> PROBLEM DESCRIPTION
The entries below are to be written out exactly, with no images included.

(Dataset entries)
════════════════
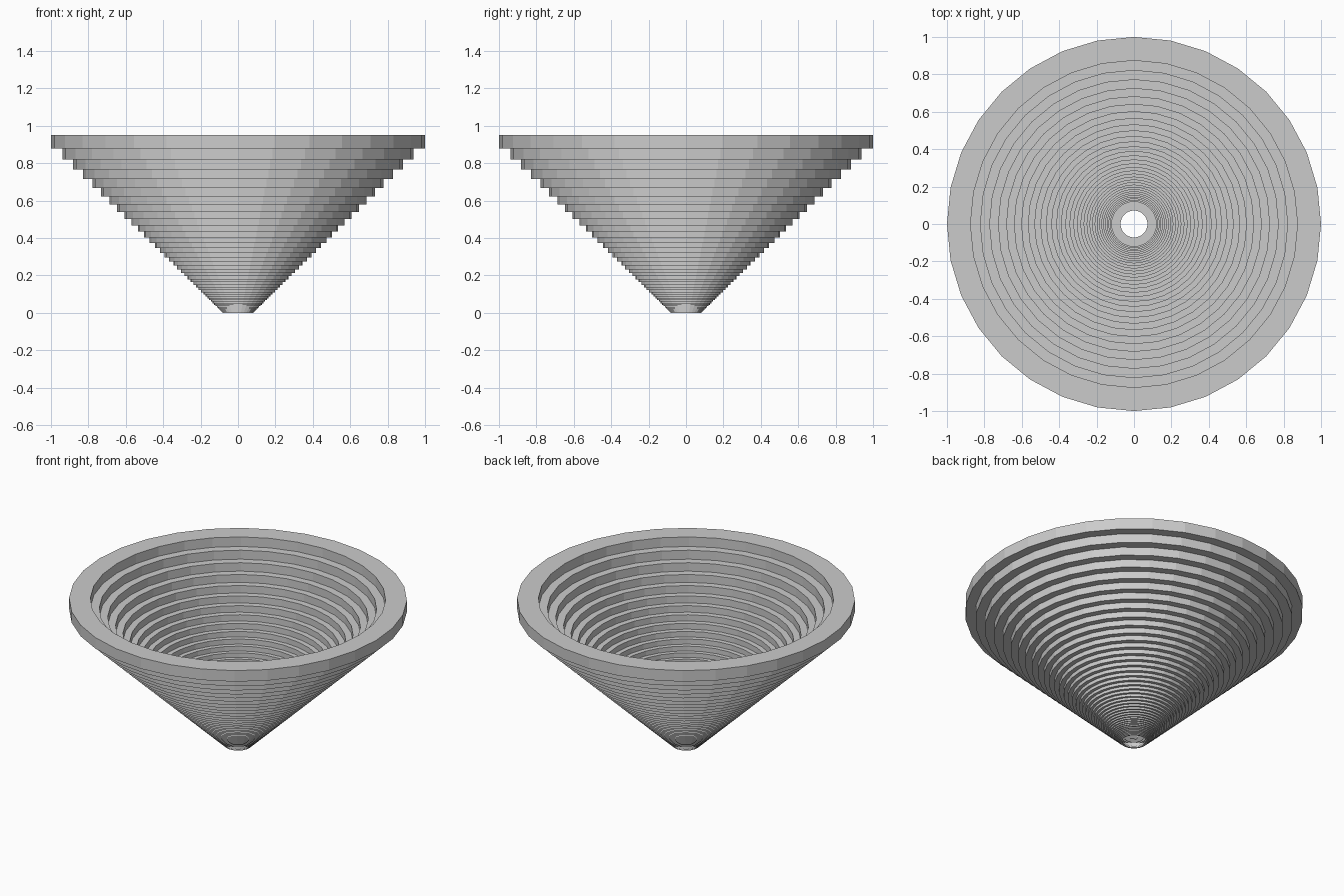
import bpy, bmesh
from math import cos, sin, pi

if "Cube" in bpy.data.objects:
    bpy.data.objects.remove(bpy.data.objects["Cube"])

SIDES, COUNT, RATIO = 32, 41, 0.9395
INNER, HEIGHT = 0.874, 0.072      # relative to each ring's outer radius
TOP = 0.95
R_MIN = RATIO ** (COUNT - 1)
SLOPE = (TOP - HEIGHT) / (1 - R_MIN)


def ring(name, r, z0, h):
    """Flat-faced square-section ring."""
    bm = bmesh.new()
    section = [(r, z0), (r, z0 + h), (r * INNER, z0 + h), (r * INNER, z0)]
    loops = []
    for i in range(SIDES):
        a = 2 * pi * i / SIDES
        loops.append([bm.verts.new((p * cos(a), p * sin(a), z)) for p, z in section])
    for i in range(SIDES):
        a, b = loops[i], loops[(i + 1) % SIDES]
        for j in range(4):
            k = (j + 1) % 4
            bm.faces.new((a[j], b[j], b[k], a[k]))
    bmesh.ops.recalc_face_normals(bm, faces=bm.faces)
    me = bpy.data.meshes.new(name)
    bm.to_mesh(me)
    bm.free()
    bpy.context.collection.objects.link(bpy.data.objects.new(name, me))


# Shrinking rings stacked into a funnel, rim first
for n in range(COUNT):
    r = RATIO ** n
    ring(f"funnel_ring_{n + 1:02d}", r, SLOPE * (r - R_MIN), HEIGHT * r)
════════════════
> TASK OUTPUT
import bpy, bmesh
from math import cos, sin, pi

if "Cube" in bpy.data.objects:
    bpy.data.objects.remove(bpy.data.objects["Cube"])

SIDES, COUNT, RATIO = 32, 41, 0.9395
INNER, HEIGHT = 0.874, 0.072      # relative to each ring's outer radius
TOP = 0.95
R_MIN = RATIO ** (COUNT - 1)
SLOPE = (TOP - HEIGHT) / (1 - R_MIN)


def ring(name, r, z0, h):
    """Flat-faced square-section ring."""
    bm = bmesh.new()
    section = [(r, z0), (r, z0 + h), (r * INNER, z0 + h), (r * INNER, z0)]
    loops = []
    for i in range(SIDES):
        a = 2 * pi * i / SIDES
        loops.append([bm.verts.new((p * cos(a), p * sin(a), z)) for p, z in section])
    for i in range(SIDES):
        a, b = loops[i], loops[(i + 1) % SIDES]
        for j in range(4):
            k = (j + 1) % 4
            bm.faces.new((a[j], b[j], b[k], a[k]))
    bmesh.ops.recalc_face_normals(bm, faces=bm.faces)
    me = bpy.data.meshes.new(name)
    bm.to_mesh(me)
    bm.free()
    bpy.context.collection.objects.link(bpy.data.objects.new(name, me))


# Shrinking rings stacked into a funnel, rim first
for n in range(COUNT):
    r = RATIO ** n
    ring(f"funnel_ring_{n + 1:02d}", r, SLOPE * (r - R_MIN), HEIGHT * r)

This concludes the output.